> Task goal
Count how many lines in the data hold "Cube". Only the number.

> Records supplied
::::::::::

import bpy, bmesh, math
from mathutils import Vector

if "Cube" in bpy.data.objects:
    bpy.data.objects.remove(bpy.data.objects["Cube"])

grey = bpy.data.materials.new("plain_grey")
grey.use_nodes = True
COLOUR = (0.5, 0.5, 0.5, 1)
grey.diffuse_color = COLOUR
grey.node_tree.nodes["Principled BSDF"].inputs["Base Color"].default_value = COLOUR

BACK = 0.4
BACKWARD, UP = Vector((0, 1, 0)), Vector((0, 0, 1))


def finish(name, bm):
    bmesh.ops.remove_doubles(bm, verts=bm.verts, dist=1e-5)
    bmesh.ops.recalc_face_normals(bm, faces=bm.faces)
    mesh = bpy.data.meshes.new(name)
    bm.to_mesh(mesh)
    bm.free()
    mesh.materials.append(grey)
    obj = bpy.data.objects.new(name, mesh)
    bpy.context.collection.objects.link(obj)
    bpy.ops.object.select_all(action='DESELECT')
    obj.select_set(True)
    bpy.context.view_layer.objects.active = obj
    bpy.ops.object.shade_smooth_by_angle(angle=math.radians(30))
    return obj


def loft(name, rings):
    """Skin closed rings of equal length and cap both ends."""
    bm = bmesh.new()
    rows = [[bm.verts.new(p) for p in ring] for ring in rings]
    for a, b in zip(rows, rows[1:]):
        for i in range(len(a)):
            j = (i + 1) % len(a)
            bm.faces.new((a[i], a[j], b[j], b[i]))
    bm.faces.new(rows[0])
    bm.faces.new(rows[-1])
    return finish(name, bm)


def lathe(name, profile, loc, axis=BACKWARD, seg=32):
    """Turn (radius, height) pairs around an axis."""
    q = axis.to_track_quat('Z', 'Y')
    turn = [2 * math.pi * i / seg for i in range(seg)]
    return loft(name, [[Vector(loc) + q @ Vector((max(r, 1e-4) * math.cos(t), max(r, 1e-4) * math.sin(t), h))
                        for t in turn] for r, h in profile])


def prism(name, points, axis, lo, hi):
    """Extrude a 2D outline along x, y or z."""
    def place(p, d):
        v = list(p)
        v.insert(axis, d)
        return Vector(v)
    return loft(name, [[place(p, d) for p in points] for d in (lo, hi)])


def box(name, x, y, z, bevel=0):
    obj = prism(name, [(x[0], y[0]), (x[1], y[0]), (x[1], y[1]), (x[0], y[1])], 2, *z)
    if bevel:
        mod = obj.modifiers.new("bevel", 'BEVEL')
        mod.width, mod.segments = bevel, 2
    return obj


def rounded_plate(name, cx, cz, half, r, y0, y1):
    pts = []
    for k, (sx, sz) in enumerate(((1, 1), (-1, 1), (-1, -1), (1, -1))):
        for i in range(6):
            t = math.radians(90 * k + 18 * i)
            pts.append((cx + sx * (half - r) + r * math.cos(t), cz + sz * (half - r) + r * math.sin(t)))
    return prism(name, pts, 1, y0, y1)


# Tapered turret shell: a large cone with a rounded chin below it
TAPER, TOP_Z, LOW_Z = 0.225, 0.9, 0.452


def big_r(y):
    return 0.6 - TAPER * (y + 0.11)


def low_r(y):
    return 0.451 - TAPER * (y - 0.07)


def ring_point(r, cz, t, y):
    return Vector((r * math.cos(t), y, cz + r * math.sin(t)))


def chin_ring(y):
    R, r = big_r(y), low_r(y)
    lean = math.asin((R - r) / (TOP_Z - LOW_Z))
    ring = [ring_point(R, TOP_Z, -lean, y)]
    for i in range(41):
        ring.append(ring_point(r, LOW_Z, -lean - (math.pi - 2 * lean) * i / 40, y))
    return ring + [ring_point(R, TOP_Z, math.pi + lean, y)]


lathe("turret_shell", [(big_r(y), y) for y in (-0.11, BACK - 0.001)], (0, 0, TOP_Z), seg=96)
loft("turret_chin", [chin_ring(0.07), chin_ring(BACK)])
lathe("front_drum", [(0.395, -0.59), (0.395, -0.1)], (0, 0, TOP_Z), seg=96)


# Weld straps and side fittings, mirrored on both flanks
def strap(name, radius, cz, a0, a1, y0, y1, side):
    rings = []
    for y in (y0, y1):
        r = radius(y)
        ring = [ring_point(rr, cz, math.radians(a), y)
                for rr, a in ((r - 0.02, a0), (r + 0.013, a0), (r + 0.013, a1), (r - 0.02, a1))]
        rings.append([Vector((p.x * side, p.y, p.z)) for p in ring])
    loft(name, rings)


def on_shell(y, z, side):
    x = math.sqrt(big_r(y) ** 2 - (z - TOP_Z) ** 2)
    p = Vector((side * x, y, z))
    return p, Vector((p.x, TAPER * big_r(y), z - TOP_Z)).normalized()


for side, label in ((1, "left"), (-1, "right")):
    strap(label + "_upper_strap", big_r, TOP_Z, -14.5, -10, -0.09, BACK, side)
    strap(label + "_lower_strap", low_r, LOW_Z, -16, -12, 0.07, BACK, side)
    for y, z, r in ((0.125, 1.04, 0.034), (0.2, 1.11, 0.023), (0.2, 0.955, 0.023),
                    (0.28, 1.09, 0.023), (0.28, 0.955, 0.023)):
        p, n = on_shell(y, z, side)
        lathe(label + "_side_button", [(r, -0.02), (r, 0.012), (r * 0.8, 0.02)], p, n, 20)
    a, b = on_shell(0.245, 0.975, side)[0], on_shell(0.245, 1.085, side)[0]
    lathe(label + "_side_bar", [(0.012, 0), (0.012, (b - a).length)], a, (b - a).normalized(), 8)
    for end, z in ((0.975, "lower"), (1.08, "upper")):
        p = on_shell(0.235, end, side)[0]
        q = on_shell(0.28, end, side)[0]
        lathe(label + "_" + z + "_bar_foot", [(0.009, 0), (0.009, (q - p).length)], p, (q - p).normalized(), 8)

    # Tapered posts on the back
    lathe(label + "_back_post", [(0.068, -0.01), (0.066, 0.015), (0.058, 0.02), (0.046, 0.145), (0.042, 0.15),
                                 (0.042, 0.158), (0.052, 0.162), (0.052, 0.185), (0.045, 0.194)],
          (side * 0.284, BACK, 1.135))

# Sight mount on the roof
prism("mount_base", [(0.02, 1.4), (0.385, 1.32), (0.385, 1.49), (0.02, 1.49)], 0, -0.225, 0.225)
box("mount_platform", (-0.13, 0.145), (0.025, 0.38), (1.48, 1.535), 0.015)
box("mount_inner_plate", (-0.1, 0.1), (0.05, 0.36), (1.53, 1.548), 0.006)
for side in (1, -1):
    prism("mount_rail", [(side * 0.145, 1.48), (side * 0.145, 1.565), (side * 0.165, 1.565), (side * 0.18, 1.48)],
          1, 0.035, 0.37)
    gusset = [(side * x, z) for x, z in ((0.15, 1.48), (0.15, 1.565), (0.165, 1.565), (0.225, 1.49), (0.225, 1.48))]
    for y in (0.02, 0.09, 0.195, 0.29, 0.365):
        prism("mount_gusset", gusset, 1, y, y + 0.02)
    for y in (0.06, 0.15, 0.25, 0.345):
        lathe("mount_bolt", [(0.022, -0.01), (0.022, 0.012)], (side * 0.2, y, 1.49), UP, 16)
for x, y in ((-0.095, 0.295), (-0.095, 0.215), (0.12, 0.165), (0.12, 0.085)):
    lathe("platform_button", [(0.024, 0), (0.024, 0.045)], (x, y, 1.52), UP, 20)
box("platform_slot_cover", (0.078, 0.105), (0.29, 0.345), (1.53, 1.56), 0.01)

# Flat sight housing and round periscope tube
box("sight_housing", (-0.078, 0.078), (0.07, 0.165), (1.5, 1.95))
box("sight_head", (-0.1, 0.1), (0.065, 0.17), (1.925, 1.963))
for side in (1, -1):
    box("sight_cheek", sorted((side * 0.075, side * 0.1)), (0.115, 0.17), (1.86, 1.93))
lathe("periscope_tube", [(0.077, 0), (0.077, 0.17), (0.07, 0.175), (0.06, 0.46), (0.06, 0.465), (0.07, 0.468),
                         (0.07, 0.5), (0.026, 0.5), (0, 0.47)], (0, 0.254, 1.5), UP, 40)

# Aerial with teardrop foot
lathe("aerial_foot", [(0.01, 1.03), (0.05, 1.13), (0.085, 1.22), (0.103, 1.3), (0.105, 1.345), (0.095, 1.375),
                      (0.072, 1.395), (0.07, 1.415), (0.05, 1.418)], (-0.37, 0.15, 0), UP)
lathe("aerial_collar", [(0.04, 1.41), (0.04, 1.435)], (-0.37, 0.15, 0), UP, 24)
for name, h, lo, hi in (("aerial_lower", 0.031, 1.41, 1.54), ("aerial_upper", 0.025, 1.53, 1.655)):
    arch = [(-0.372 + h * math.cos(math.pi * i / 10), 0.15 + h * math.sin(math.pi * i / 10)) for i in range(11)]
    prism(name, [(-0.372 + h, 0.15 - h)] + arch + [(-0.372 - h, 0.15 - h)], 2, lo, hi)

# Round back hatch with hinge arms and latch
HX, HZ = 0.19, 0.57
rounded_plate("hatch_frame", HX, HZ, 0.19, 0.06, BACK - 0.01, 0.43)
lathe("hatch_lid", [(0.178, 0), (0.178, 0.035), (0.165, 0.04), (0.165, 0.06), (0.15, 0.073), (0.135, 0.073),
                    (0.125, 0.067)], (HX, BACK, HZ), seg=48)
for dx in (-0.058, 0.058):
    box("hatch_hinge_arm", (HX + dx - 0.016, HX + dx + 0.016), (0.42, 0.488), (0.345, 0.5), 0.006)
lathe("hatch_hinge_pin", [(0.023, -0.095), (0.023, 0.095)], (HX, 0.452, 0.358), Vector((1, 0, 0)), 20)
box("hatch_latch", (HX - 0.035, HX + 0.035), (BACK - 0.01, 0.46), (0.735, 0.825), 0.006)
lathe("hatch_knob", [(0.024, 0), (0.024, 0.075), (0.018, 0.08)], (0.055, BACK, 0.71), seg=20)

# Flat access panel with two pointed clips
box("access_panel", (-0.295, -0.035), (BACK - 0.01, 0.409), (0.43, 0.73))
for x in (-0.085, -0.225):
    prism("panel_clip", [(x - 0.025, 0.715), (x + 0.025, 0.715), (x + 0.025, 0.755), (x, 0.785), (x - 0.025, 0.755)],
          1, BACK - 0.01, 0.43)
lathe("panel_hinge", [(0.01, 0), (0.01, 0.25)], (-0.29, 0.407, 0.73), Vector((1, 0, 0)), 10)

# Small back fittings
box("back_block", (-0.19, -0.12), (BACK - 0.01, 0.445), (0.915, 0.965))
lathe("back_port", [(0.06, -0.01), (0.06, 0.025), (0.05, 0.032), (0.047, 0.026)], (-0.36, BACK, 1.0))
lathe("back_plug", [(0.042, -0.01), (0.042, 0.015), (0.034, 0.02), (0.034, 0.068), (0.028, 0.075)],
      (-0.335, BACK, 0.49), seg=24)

::::::::::

> Answer section
2